[noun] (often plural) a command given by a superior (e.g., a military or law enforcement officer) that must be obeyed; "the British ships dropped anchor and waited for orders from London"
[noun] a degree in a continuum of size or quantity; "it was on the order of a mile"; "an explosion of a low order of magnitude" Synonyms: of magnitude
[noun] established customary state (especially of society); "order ruled in the streets"; "law and order"
[noun] logical or comprehensible arrangement of separate elements; "we shall consider these questions in the inverse order of their presentation" Synonyms: ing, ordination
[noun] a condition of regular or proper arrangement; "he put his desk in order"; "the machine is now in working order" Synonyms: liness
[noun] a legally binding command or decision entered on the court record (as if issued by a court or judge); "a friend in New Mexico said that the order caused no trouble out there" Synonyms: decree, edict, fiat, rescript

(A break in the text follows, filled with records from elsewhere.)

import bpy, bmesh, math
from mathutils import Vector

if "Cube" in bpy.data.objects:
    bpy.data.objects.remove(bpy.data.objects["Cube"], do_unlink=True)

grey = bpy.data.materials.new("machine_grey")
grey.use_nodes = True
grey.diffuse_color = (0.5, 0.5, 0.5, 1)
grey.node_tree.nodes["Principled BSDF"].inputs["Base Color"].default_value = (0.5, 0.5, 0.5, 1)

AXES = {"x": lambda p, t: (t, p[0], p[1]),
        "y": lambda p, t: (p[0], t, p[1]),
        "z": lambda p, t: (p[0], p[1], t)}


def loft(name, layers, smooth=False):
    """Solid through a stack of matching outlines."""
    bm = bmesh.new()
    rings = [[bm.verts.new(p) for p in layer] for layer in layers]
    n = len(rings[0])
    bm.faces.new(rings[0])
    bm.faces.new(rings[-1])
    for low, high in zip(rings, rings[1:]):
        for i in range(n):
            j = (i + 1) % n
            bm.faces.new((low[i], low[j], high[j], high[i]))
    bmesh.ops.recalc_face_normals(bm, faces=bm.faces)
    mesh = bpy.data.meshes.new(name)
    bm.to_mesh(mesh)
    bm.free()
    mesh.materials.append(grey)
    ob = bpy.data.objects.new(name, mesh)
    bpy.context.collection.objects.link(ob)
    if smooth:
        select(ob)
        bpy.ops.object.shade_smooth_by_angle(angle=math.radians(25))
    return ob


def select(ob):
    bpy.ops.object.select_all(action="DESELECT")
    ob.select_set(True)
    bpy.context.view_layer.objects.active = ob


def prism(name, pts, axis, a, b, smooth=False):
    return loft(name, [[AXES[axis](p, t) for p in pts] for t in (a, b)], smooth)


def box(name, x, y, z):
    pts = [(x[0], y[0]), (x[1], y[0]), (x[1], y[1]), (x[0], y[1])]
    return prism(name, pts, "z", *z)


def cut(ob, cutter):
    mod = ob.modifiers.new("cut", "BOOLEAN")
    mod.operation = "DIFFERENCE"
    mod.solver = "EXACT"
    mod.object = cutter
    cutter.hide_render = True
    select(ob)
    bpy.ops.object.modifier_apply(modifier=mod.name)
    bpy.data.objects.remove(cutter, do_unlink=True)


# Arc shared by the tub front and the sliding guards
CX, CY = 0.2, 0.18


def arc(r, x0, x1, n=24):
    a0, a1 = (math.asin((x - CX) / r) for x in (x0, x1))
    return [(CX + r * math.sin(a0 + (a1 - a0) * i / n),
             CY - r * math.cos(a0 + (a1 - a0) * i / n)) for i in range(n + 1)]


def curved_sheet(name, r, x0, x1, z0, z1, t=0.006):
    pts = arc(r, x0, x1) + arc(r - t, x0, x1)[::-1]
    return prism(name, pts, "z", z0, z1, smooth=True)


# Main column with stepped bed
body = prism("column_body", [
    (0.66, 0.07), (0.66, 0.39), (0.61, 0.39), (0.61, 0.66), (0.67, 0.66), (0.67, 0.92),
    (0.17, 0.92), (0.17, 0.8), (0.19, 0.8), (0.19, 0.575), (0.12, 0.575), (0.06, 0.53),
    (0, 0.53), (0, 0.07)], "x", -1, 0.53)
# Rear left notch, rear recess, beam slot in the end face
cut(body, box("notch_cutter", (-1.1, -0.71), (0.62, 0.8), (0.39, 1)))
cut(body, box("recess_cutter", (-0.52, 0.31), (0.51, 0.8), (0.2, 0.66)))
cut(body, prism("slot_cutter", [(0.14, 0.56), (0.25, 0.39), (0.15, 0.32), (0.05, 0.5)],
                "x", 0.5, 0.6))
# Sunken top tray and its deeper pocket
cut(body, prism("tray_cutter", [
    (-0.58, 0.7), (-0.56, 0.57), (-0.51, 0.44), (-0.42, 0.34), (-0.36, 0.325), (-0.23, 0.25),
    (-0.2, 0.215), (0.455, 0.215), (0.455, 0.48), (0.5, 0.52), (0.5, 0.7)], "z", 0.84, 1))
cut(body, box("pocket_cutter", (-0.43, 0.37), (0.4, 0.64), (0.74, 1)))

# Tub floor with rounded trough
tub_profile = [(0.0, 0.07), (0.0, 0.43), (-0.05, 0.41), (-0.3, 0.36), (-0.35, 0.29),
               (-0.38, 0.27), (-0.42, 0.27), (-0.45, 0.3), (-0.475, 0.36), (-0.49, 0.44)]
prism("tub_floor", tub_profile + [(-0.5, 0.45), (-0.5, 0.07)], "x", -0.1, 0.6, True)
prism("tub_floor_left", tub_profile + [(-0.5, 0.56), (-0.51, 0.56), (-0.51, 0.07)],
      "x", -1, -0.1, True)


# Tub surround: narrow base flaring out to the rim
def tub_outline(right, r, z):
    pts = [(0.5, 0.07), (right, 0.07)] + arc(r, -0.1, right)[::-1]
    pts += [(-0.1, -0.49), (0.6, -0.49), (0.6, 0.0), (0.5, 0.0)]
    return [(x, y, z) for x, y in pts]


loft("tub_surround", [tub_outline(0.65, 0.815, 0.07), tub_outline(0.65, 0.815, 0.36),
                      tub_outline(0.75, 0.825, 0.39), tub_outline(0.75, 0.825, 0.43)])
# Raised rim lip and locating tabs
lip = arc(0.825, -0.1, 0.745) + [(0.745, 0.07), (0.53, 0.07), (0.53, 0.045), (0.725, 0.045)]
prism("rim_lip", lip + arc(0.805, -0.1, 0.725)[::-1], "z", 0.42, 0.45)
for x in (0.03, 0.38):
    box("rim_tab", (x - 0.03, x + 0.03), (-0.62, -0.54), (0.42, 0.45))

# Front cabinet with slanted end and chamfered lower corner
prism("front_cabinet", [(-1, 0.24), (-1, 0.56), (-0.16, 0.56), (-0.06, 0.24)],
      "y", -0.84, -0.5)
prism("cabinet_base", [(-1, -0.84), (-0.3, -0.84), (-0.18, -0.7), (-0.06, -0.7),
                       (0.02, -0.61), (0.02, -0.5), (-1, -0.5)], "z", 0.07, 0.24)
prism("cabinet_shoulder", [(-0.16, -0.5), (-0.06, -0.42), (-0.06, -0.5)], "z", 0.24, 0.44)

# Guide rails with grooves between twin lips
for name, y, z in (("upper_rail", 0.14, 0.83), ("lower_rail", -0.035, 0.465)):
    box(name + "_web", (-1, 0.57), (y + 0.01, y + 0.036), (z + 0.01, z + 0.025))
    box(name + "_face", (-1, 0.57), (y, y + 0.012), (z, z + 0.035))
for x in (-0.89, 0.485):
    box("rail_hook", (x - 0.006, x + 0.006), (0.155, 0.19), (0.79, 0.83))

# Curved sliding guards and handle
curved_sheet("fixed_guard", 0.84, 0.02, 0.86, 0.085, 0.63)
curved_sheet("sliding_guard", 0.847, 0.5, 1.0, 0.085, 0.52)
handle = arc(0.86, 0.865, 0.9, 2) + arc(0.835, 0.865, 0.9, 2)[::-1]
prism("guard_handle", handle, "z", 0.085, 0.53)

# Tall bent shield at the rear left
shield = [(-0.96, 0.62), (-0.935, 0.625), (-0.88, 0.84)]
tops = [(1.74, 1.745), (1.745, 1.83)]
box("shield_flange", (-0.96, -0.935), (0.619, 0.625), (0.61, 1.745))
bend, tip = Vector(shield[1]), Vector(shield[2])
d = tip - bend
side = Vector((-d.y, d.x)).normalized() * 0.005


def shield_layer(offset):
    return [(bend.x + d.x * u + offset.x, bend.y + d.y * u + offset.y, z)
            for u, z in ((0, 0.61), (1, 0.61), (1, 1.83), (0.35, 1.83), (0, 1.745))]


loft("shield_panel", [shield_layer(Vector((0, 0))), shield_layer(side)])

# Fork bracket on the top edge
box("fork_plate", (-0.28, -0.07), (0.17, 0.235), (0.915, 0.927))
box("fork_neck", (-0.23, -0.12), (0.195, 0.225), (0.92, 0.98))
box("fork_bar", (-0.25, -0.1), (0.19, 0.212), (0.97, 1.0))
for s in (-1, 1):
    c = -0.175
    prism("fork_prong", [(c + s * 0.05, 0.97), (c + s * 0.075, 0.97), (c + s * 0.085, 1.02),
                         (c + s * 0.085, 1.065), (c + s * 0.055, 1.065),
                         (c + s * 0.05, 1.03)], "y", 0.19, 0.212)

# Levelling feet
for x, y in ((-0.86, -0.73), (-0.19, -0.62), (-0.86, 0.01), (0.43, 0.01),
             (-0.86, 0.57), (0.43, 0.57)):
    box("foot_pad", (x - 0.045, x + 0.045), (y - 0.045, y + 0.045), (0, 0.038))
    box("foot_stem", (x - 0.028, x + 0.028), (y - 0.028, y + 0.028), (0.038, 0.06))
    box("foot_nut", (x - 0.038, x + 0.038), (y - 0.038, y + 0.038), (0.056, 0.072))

[noun] a commercial document used to request someone to supply something in return for payment and providing specifications and quantities; "IBM received an order for a hundred computers" Synonyms: purchase
[noun] a formal association of people with similar interests; "he joined a golf club"; "they formed a small lunch society"; "men from the fraternal order will staff the soup kitchen today" Synonyms: club, society, guild, gild, lodge
[noun] (usually plural) the status or rank or office of a Christian clergyman in an ecclesiastical hierarchy; "theologians still disagree over whether `bishop' should or should not be a separate order" Synonyms: holy
[noun] a group of person living under a religious rule; "the order of Saint Benedict" Synonyms: monastic
[noun] (biology) taxonomic group containing one or more families
[noun] a request for food or refreshment (as served in a restaurant or bar etc.); "I gave the waiter my order"
[noun] (architecture) one of original three styles of Greek architecture distinguished by the type of column and entablature used or a style developed from the original three by the Romans
[noun] putting in order; "there were mistakes in the ordering of items on the list" Synonyms: ing
[verb] give instructions to or direct somebody to do something with authority; "I said to him to go home"; "She ordered him to do the shopping"; "The mother told the child to get dressed" Synonyms: tell, enjoin, say
[verb] make a request for something; "Order me some flowers"; "order a work stoppage"
[verb] bring into conformity with rules or principles or usage; impose regulations; "We cannot regulate the way people dress"; "This town likes to regulate" Synonyms: regulate, regularize, regularise, govern
[verb] bring order to or into; "Order these files"
[verb] place in a certain order; "order these files"